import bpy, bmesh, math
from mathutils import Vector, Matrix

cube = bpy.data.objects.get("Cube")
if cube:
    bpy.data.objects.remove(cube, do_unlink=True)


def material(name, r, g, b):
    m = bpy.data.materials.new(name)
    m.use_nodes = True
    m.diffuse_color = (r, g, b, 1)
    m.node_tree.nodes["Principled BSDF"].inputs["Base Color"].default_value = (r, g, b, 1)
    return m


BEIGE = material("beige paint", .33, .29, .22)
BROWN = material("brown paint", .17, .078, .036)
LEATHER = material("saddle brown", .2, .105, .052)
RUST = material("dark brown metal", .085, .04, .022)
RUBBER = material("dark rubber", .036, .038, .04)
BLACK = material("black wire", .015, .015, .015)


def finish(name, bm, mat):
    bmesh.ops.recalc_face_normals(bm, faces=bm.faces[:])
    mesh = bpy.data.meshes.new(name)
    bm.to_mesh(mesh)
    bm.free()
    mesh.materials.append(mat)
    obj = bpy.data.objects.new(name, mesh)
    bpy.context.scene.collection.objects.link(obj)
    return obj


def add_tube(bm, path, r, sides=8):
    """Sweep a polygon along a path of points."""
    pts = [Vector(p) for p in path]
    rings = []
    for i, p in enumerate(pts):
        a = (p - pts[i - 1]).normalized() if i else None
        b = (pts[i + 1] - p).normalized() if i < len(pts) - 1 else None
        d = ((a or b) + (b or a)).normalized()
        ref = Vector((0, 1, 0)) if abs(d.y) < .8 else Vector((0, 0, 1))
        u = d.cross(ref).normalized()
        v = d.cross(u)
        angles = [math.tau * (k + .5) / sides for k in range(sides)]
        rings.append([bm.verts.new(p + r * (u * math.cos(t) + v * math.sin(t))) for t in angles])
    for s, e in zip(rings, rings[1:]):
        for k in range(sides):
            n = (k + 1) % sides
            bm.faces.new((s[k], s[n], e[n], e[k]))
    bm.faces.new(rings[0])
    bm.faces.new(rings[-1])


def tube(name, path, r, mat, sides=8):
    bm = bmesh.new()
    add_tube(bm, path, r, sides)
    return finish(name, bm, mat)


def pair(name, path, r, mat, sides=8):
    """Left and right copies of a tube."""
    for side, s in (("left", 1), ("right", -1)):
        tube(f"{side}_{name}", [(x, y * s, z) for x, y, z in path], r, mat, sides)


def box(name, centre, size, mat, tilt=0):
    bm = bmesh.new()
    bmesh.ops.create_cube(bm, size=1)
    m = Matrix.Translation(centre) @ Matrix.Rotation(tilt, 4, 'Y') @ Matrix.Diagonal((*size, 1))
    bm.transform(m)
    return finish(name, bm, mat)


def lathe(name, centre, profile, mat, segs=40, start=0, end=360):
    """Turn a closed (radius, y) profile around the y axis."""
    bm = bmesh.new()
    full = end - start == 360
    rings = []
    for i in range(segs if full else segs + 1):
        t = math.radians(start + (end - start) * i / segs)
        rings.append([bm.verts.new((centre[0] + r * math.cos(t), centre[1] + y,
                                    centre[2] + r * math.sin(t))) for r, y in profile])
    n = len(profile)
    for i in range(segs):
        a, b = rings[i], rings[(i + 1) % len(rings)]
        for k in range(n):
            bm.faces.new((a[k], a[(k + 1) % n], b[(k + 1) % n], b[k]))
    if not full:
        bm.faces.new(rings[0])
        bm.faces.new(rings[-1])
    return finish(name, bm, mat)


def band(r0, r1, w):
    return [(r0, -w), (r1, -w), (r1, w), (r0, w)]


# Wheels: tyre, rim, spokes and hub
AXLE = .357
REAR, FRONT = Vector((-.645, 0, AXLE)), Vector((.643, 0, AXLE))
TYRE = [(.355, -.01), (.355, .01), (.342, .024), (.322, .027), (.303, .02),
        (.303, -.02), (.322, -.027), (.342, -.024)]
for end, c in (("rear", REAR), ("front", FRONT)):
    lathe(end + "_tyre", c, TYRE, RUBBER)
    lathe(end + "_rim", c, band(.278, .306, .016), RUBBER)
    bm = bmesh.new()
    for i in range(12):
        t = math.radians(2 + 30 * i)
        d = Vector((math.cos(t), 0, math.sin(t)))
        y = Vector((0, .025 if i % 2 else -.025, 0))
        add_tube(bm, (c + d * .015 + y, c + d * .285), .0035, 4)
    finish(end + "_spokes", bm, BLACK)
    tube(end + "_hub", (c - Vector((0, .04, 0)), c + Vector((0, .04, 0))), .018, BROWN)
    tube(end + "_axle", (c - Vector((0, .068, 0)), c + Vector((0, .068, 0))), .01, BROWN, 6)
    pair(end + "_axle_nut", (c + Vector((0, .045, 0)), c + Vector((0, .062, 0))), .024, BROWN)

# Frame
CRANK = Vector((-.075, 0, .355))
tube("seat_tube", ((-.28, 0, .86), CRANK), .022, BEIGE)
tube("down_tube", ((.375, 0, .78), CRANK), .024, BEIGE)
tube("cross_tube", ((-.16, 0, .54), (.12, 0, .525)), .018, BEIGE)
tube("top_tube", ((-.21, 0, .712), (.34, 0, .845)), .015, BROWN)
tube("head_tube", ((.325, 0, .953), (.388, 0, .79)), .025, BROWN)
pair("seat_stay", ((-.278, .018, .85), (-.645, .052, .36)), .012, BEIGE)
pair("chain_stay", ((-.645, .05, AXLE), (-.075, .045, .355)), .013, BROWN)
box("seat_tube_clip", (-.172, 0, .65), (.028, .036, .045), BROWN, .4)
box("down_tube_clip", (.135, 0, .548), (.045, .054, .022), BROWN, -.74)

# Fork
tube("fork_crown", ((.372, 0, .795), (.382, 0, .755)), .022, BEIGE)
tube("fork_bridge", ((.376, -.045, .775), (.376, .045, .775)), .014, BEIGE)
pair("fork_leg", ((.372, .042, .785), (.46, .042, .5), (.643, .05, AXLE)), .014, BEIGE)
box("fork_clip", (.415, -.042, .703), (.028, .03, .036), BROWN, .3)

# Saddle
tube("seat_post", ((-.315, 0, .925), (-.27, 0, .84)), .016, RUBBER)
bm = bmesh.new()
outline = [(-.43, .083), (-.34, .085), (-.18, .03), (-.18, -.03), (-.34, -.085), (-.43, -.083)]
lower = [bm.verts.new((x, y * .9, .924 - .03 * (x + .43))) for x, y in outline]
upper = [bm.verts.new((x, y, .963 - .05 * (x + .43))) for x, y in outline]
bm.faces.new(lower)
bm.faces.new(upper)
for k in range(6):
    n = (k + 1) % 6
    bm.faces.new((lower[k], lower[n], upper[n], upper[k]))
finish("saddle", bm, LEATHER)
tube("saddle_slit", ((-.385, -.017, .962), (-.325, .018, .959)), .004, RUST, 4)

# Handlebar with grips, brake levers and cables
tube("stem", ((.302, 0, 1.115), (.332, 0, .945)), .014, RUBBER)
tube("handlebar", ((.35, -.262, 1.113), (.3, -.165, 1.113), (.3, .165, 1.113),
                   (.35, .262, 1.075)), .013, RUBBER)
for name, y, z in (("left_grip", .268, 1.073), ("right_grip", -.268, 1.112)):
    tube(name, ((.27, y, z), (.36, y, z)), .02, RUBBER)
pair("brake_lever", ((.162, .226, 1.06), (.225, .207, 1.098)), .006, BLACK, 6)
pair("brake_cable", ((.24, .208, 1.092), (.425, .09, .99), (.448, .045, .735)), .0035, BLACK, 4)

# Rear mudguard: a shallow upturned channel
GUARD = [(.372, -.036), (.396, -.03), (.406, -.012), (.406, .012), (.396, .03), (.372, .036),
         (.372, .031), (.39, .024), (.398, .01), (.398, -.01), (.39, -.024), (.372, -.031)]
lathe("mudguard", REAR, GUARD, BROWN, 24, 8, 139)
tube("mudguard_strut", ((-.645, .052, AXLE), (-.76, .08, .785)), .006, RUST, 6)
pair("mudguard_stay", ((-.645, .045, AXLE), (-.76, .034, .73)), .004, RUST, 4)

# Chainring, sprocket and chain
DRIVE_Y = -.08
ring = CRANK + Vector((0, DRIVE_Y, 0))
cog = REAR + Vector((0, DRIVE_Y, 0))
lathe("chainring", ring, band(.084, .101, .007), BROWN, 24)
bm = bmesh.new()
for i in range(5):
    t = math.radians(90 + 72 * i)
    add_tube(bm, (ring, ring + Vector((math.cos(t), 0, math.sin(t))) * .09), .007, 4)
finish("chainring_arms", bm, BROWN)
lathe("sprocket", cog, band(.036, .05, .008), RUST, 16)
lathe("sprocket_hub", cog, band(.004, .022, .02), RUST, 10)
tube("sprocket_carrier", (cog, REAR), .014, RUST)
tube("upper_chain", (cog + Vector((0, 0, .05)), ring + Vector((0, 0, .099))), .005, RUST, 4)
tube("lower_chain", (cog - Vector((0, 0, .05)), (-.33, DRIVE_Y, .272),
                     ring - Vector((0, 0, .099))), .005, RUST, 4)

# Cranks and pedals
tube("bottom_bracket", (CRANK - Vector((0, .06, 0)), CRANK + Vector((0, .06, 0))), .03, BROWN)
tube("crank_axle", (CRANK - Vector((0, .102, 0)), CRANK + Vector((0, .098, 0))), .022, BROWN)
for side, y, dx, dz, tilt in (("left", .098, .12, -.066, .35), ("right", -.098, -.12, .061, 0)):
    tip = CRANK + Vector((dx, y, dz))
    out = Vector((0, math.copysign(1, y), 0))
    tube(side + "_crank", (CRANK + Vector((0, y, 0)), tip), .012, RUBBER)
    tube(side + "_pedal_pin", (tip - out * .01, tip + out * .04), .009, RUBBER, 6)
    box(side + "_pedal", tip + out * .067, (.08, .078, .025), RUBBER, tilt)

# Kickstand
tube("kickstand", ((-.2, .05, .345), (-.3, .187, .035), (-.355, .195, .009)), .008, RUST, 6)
###
# REQUIRED ACTION
Every line from the one containing "out * .04), .009, RUBBER, 6)" to the end of the material above must be written out exactly. Nothing else is wanted.

# EXERCISE ANSWER
    tube(side + "_pedal_pin", (tip - out * .01, tip + out * .04), .009, RUBBER, 6)
    box(side + "_pedal", tip + out * .067, (.08, .078, .025), RUBBER, tilt)

# Kickstand
tube("kickstand", ((-.2, .05, .345), (-.3, .187, .035), (-.355, .195, .009)), .008, RUST, 6)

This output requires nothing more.